What about an ability to operate under enemy small arms fire and land in a “hot LZ” as it's called? Naturally speed and agility in these circumstances greatly reduce vulnerability to enemy fire, but in addition to that Bell developers explain their tiltrotor has exceptional high speed maneuvering capabilities made possible by having a wing as the primary lifter in high-speed flight that provides an advantage for avoiding enemy engagements. When you are slow and close to the objective, the aircraft maneuvers better than a Blackhawk and can accelerate extremely quickly to get out of the area after pickup and drop-off of troops is complete.
The high speed and maneuverability drastically increase survivability over that of the current aircraft. The V-280 doesn’t have large rotor systems with giant masts to worry about during aggressive maneuvering, so if you start taking fire from a threat, you can aggressively bank the aircraft on its side like a fighter jet, allowing you to displace from threat quickly while maintaining a positive energy state on the aircraft. If you deplete energy during evasive maneuvering to a point where you slow to helicopter speeds, the flight control computers and crew input will move the pylons up so they can absorb lifting responsibility as airspeed bleeds off and then quickly push the pylons back down, accelerating out of the maneuver with energy to spare,” Lazzara said, adding “you simply can’t maneuver like that in any rotary wing configuration.”
The bottom line is that the V-280 tiltrotor is designed to do everything the Army does with its current medium-lift assault aircraft while providing the requested long range and high-speed capability for the needed transformational capability to dominate on the modern battlefield. Tiltrotors have proven that no other VTOL aircraft configuration can build combat power where the ground force commander needs it, at the same speed and efficiency of a tiltrotor. “Any narrative to the contrary is abjectly false and an attempt to level the playing field where the tiltrotor is clearly dominant in all aspects.” Lazzara affirmed.

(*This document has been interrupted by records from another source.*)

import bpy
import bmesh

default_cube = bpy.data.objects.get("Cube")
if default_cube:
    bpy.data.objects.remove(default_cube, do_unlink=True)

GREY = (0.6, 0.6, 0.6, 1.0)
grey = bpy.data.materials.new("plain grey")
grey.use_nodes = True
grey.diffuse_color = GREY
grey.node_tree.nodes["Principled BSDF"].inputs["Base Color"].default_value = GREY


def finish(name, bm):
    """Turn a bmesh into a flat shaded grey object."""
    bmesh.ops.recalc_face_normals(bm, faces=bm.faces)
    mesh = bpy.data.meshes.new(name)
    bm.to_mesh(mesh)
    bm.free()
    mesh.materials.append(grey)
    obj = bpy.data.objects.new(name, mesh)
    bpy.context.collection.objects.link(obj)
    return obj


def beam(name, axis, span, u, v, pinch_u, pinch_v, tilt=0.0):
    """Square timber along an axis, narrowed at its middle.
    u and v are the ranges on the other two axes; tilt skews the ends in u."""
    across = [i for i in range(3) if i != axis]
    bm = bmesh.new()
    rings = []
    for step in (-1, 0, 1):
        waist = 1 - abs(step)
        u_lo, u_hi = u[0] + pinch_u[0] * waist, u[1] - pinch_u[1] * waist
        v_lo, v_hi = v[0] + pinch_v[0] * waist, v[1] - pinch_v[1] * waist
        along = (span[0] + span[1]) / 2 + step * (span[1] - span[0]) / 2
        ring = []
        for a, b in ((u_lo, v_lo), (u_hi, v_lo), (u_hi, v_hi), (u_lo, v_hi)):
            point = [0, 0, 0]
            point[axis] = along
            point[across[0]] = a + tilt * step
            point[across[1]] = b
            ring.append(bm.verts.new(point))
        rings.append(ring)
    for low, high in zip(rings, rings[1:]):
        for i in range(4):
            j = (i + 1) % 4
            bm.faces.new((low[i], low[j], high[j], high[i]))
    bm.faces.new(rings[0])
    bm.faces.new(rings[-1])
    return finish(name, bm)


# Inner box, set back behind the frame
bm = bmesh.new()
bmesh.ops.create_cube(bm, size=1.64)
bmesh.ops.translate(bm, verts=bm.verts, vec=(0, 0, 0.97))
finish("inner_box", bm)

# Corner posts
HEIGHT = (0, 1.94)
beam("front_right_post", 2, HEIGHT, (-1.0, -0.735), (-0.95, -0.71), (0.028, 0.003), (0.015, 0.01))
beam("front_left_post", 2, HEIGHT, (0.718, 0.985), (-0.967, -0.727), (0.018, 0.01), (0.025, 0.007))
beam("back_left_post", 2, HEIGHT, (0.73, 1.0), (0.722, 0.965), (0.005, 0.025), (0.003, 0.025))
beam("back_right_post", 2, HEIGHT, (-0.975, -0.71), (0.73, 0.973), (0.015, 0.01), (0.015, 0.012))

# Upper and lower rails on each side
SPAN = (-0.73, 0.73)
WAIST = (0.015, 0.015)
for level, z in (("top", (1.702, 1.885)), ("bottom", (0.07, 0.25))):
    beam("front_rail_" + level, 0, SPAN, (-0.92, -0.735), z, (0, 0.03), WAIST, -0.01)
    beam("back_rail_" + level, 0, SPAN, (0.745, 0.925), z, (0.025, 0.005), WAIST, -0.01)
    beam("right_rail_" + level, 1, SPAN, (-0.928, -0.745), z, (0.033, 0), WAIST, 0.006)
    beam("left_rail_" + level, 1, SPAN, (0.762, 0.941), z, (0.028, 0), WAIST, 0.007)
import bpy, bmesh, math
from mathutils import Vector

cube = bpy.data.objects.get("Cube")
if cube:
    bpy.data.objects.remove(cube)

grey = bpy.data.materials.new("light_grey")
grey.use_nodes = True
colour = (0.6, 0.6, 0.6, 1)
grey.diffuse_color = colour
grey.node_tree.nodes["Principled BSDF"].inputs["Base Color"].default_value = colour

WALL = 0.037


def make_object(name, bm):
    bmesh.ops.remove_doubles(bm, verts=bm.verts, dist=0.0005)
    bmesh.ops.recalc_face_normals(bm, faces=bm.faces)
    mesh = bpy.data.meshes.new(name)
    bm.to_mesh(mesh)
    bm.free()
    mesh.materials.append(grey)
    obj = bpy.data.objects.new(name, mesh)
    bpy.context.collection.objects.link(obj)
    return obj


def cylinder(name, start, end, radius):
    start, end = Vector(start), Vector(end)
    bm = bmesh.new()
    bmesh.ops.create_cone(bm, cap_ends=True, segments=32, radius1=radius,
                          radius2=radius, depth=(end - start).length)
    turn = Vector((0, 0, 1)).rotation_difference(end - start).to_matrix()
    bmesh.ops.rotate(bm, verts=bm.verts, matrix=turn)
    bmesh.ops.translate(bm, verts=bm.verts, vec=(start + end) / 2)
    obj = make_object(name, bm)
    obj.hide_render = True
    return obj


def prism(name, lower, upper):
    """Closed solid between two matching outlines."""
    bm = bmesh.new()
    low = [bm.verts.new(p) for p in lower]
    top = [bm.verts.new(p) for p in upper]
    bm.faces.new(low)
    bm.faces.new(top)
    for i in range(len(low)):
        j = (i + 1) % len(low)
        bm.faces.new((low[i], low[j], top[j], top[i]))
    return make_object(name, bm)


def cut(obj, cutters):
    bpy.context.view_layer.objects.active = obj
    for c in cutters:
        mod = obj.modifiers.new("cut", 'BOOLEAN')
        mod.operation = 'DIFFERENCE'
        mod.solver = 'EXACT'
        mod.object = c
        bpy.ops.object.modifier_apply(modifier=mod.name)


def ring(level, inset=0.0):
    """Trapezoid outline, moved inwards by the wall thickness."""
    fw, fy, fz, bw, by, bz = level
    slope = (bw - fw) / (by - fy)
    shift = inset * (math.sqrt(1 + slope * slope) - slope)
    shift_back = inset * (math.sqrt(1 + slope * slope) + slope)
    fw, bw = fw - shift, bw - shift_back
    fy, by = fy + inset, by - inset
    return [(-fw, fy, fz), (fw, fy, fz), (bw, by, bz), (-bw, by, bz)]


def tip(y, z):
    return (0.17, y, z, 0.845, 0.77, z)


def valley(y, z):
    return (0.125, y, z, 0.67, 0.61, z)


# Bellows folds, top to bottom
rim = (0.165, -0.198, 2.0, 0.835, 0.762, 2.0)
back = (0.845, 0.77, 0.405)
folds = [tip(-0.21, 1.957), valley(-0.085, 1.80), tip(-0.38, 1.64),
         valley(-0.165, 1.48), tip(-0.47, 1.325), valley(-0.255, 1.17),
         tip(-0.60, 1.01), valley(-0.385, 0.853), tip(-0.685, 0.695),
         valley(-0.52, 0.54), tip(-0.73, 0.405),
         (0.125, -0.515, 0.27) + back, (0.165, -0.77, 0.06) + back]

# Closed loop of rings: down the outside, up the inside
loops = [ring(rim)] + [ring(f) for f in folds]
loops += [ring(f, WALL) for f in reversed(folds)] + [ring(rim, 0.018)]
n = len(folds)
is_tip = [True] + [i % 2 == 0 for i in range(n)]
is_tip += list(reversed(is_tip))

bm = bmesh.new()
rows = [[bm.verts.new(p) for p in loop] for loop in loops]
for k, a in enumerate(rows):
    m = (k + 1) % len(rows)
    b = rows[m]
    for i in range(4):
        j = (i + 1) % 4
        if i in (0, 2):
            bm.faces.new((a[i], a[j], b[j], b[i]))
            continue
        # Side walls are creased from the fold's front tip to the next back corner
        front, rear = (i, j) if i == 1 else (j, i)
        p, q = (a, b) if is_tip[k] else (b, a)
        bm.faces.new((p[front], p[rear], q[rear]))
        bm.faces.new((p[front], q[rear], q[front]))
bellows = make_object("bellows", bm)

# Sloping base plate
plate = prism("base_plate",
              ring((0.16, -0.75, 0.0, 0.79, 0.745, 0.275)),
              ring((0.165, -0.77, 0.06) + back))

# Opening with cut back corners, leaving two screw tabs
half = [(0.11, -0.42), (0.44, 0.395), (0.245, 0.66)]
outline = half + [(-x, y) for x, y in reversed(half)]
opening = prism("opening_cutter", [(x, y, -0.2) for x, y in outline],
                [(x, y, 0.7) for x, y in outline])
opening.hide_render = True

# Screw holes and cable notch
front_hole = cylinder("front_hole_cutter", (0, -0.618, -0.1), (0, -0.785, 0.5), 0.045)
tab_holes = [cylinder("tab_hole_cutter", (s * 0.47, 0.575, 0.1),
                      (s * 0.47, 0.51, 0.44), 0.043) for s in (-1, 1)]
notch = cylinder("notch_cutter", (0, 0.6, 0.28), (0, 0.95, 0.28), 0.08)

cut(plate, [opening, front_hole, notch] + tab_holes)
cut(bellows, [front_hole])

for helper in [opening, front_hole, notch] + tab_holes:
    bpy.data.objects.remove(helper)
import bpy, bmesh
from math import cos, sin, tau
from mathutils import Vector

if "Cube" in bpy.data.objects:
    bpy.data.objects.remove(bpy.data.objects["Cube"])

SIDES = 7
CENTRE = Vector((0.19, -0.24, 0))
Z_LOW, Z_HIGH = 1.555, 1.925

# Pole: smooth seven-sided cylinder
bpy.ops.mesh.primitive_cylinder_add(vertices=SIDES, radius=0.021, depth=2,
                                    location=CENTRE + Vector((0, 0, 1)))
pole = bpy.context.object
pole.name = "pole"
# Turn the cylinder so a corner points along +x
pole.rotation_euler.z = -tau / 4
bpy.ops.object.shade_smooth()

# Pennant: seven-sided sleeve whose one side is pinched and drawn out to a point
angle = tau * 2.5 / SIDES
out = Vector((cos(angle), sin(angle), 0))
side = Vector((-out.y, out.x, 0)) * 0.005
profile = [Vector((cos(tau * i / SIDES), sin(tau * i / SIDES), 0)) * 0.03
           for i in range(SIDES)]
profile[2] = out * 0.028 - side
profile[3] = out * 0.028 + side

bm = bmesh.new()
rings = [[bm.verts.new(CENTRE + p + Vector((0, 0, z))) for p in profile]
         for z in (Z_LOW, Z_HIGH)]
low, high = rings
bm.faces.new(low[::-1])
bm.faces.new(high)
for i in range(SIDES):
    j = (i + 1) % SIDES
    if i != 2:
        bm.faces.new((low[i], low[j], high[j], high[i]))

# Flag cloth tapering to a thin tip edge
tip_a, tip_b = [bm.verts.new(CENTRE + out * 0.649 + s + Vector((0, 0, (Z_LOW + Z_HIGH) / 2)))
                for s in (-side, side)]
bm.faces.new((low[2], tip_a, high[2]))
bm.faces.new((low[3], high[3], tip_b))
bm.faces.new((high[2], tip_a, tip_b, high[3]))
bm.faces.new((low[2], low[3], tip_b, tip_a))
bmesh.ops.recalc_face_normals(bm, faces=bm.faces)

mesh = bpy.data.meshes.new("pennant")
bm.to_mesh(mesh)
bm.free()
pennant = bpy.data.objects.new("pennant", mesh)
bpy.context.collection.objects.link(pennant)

Ultimately, the revolutionary tiltrotor design of the V-280 achieves transformational speed, range and agility which greatly enhance the Army’s ability to mass combat power on the objective. The V-280 occupies virtually the exact same footprint on the landing zone as the Army’s Blackhawk and has demonstrated the agility and maneuverability necessary to operate and survive in low-altitude terrain flight at high speeds and long-ranges.
Kris Osborn is the President of Warrior Maven - Center for Military Modernization and the Defense Editor for the National Interest. Osborn previously served at the Pentagon as a Highly Qualified Expert with the Office of the Assistant Secretary of the Army—Acquisition, Logistics & Technology. Osborn has also worked as an anchor and on-air military specialist at national TV networks. He has appeared as a guest military expert on Fox News, MSNBC, The Military Channel, and The History Channel. He also has a Masters Degree in Comparative Literature from Columbia University.